effort to catch and destroy the wounded Army of Northern Virginia. Against steep odds and encumbered with thousands of casualties,
Confederate commander Robert E. Lee's post-battle task was to successfully withdraw his army across the Potomac River. Union
commander George G. Meade's equally difficult assignment was to intercept the effort and destroy his enemy. The responsibility
for defending the exposed Southern columns belonged to cavalry chieftain James Ewell Brown (JEB) Stuart. If Stuart fumbled
his famous ride north to Gettysburg, his generalship during
the retreat more than redeemed his flagging reputation. The ten days of retreat triggered nearly two dozen skirmishes and
major engagements, including fighting at Granite Hill, Monterey Pass,
Hagerstown, Williamsport, Funkstown,
Boonsboro, and Falling Waters. Continued
Lincoln was thankful for the early July battlefield victory, but disappointed that General Meade was unable to surround and
crush the Confederates before they found safety on the far side of the Potomac. Exactly what Meade did to try to intercept the fleeing Confederates, and how the
Southerners managed to defend their army and ponderous 17-mile long wagon train of wounded until crossing into western Virginia on the early morning of July 14, is the subject of this study.
One Continuous Fight draws upon a massive array of documents, letters, diaries, newspaper accounts, and published primary
and secondary sources. These long-ignored foundational sources allow the authors, each widely known for their expertise in
Civil War cavalry operations, to describe carefully each engagement. The result is a rich and comprehensive study loaded with
incisive tactical commentary, new perspectives on the strategic role of the Southern and Northern cavalry, and fresh insights
on every engagement, large and small, fought during the retreat. The retreat from Gettysburg
was so punctuated with fighting that a soldier felt compelled to describe it as "One Continuous Fight." Until now, few students
fully realized the accuracy of that description. Complimented with 18 original maps, dozens of photos, and a complete driving
tour with GPS coordinates of the entire retreat, One Continuous Fight is an essential book for every student of the American
Civil War in general, and for the student of Gettysburg in
particular. About the Authors: Eric J. Wittenberg has written widely on Civil War cavalry operations. His books include Glory
Enough for All (2002), The Union Cavalry Comes of Age (2003), and The Battle of Monroe's Crossroads and the Civil War's Final
Campaign (2005). He lives in Columbus, Ohio.
J. David Petruzzi is the author of several magazine articles on Eastern Theater cavalry operations, conducts tours of cavalry
sites of the Gettysburg Campaign, and is the author of the popular "Buford's Boys." A long time student of the Gettysburg

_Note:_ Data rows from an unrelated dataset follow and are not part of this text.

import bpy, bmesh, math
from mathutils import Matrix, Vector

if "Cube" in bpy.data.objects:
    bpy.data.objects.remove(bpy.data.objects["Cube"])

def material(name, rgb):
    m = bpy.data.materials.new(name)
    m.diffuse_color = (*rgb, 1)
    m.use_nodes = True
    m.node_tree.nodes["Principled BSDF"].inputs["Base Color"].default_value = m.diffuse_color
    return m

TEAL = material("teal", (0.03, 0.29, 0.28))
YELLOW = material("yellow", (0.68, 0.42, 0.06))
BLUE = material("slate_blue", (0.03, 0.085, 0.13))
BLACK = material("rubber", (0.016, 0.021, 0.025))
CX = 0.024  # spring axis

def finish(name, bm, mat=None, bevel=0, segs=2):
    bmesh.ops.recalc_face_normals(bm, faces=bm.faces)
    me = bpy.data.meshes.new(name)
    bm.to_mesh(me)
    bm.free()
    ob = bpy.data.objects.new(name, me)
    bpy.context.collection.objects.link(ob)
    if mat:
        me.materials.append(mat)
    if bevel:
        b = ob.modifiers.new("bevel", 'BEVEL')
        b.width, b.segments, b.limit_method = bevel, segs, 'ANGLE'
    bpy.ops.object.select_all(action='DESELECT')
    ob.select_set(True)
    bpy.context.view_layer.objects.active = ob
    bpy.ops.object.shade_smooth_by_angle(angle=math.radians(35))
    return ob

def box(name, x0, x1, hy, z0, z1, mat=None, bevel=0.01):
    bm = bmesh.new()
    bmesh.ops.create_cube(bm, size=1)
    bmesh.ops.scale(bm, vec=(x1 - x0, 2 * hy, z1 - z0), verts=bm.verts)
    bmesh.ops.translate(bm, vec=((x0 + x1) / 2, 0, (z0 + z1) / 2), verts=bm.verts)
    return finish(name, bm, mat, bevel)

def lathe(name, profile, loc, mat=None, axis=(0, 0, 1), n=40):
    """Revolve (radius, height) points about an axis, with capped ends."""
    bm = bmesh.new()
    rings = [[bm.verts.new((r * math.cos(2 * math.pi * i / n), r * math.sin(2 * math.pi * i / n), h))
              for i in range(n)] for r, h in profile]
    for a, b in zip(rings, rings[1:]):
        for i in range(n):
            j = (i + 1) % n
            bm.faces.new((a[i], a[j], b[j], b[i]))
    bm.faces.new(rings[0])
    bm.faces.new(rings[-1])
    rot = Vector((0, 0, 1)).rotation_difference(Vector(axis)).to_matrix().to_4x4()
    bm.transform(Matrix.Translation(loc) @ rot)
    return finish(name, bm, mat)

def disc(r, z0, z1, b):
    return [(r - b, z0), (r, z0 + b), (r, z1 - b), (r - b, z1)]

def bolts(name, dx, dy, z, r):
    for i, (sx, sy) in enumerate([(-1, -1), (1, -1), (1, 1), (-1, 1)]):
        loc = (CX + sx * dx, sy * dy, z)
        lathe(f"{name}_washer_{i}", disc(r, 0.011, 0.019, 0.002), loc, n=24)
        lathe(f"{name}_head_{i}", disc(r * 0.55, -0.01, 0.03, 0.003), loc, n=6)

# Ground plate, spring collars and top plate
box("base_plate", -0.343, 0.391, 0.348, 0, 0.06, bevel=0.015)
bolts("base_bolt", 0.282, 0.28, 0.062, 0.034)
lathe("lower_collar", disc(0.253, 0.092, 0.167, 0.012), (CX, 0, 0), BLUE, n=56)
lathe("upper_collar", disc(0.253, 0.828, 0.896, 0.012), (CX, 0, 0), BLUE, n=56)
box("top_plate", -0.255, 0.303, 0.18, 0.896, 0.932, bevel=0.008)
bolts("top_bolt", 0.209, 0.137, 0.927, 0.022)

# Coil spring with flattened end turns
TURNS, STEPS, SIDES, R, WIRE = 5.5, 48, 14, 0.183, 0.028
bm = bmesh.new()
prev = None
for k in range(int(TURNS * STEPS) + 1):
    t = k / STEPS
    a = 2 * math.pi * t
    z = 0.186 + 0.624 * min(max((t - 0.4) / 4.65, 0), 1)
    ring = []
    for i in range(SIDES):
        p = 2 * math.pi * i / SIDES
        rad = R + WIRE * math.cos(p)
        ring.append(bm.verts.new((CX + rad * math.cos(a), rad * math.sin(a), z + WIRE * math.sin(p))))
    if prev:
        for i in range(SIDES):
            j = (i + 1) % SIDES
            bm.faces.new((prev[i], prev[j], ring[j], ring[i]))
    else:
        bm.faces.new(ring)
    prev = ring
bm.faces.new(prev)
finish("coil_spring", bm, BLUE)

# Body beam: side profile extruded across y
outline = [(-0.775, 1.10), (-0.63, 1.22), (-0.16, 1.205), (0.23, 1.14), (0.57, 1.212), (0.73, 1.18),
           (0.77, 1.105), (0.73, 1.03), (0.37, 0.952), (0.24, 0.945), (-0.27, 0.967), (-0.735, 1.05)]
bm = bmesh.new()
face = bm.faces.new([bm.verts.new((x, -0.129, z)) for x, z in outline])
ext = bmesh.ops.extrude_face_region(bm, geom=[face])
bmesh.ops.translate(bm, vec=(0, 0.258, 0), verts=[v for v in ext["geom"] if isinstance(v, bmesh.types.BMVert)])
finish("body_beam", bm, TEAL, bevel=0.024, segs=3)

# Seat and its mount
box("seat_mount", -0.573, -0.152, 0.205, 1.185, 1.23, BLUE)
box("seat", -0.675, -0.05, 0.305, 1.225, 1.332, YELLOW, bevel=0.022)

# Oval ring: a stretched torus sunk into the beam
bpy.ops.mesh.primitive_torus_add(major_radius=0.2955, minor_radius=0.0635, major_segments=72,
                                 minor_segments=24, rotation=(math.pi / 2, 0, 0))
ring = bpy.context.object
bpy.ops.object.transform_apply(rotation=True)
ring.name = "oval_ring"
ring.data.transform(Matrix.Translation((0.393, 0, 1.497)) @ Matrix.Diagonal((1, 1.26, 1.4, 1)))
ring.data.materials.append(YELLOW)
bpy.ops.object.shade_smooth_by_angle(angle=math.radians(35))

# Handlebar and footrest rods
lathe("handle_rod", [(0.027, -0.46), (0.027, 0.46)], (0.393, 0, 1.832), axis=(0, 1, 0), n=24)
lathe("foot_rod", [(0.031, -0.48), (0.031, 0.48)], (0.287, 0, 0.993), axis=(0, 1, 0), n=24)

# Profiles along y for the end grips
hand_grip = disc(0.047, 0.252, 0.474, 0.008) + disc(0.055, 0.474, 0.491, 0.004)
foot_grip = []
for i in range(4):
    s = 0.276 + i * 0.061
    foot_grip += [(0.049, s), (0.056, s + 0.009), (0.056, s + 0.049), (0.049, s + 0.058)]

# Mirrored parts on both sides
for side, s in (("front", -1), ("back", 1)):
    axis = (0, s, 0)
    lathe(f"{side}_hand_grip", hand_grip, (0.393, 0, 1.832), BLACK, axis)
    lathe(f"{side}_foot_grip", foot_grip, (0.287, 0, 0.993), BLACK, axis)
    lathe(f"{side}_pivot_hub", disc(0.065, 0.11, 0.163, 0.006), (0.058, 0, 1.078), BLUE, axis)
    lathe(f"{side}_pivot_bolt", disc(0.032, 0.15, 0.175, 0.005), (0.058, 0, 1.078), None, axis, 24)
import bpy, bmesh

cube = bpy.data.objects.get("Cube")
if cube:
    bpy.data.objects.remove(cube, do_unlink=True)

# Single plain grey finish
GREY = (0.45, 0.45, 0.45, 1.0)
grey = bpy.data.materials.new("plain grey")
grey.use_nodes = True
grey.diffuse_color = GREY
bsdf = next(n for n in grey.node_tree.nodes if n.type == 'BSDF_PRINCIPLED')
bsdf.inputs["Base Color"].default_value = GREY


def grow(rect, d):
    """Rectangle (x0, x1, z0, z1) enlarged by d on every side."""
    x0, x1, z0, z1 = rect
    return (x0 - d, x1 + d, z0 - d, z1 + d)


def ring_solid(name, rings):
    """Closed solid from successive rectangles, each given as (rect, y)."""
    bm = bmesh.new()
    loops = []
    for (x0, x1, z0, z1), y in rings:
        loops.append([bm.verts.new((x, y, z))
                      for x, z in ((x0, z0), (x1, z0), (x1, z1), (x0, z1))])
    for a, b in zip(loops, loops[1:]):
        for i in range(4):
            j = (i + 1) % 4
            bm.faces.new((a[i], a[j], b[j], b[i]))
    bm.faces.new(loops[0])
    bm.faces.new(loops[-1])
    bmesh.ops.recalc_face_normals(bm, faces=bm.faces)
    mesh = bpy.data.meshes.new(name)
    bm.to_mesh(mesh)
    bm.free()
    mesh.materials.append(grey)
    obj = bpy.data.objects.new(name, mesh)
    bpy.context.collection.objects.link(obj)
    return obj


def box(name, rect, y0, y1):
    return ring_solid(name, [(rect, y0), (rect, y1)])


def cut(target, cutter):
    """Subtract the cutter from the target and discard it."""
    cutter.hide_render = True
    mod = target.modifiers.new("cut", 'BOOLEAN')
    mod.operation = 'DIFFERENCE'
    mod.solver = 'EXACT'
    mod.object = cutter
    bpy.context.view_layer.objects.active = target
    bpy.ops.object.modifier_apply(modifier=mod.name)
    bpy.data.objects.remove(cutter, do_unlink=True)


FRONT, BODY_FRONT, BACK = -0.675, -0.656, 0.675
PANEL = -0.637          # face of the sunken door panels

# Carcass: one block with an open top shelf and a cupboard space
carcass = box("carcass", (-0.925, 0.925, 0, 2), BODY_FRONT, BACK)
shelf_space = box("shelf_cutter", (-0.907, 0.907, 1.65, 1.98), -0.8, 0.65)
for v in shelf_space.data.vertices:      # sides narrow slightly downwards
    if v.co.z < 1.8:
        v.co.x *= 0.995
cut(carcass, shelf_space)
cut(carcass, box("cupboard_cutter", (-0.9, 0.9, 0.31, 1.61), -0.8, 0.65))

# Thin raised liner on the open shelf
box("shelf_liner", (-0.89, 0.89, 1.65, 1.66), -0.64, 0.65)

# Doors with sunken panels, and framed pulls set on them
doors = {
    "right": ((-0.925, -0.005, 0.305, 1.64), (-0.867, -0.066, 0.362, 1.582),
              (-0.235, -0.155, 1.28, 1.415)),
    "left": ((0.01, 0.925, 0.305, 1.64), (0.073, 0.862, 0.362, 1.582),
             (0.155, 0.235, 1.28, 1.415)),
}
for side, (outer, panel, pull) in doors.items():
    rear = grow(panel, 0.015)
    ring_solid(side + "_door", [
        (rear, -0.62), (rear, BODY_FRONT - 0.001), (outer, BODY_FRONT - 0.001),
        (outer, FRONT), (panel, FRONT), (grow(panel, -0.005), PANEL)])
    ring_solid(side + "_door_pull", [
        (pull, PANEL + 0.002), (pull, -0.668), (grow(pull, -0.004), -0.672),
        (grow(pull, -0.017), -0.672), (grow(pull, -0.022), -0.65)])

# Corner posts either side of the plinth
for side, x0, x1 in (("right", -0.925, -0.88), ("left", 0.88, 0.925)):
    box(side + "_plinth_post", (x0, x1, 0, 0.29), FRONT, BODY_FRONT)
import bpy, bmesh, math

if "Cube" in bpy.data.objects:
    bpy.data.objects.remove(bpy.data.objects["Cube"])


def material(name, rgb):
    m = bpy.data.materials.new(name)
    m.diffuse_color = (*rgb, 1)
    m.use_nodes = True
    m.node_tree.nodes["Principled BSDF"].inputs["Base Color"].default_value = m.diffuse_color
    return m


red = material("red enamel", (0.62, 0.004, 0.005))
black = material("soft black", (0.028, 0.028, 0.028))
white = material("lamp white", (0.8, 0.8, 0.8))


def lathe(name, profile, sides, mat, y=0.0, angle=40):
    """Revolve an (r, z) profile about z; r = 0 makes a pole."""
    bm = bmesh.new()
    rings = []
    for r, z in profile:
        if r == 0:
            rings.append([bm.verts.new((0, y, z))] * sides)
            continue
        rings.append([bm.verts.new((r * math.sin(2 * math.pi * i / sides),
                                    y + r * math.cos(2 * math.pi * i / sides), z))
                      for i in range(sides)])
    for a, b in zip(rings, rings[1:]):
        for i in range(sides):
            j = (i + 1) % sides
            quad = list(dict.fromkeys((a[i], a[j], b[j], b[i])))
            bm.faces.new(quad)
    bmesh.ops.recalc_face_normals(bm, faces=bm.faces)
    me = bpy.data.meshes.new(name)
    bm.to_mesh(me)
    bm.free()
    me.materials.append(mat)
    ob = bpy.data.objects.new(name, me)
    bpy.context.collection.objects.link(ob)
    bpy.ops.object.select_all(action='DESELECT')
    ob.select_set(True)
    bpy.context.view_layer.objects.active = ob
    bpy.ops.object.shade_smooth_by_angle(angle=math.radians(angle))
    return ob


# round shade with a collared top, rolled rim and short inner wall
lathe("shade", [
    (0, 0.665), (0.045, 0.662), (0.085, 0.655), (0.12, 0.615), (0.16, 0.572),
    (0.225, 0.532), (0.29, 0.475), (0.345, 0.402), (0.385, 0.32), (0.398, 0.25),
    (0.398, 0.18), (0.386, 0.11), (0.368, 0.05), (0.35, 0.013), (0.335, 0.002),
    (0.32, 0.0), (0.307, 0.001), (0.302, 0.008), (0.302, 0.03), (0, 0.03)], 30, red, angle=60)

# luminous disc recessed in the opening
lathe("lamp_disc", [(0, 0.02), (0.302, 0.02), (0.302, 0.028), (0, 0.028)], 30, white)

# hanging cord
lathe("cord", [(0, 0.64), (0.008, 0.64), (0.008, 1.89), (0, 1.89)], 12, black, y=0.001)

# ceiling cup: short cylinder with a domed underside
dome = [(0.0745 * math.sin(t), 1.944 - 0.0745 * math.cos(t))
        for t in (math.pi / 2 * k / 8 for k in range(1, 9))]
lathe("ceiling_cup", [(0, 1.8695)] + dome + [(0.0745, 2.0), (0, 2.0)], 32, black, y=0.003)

Campaign, Michael Nugent is a retired US Army Armored Cavalry Officer and the descendant of a Civil War Cavalry soldier. He
has previously written for several military publications. Nugent lives in Wells, Maine.
Recommended Reading: General Lee's
Army: From Victory to Collapse (Hardcover). Review: You cannot say that
University of North Carolina
professor Glatthaar (Partners in Command) did not do his homework in this massive examination of the Civil War–era lives
of the men in Robert E. Lee's Army of Northern Virginia. Glatthaar spent nearly 20 years examining and ordering primary source
material to ferret out why Lee's men fought, how they lived during the war, how they came close to winning, and why they lost.
Glatthaar marshals convincing evidence to challenge the often-expressed notion that the war in the South was a rich man's
war and a poor man's fight and that support for slavery was concentrated among the Southern upper class. Continued below...
included the rich, poor and middle-class, according to the author, who contends that there was broad support for the war in
all economic strata of Confederate society. He also challenges the myth that because Union forces outnumbered and materially
outmatched the Confederates, the rebel cause was lost, and articulates Lee and his army's acumen and achievements in the face
of this overwhelming opposition. This well-written work provides much food for thought for all Civil War buffs.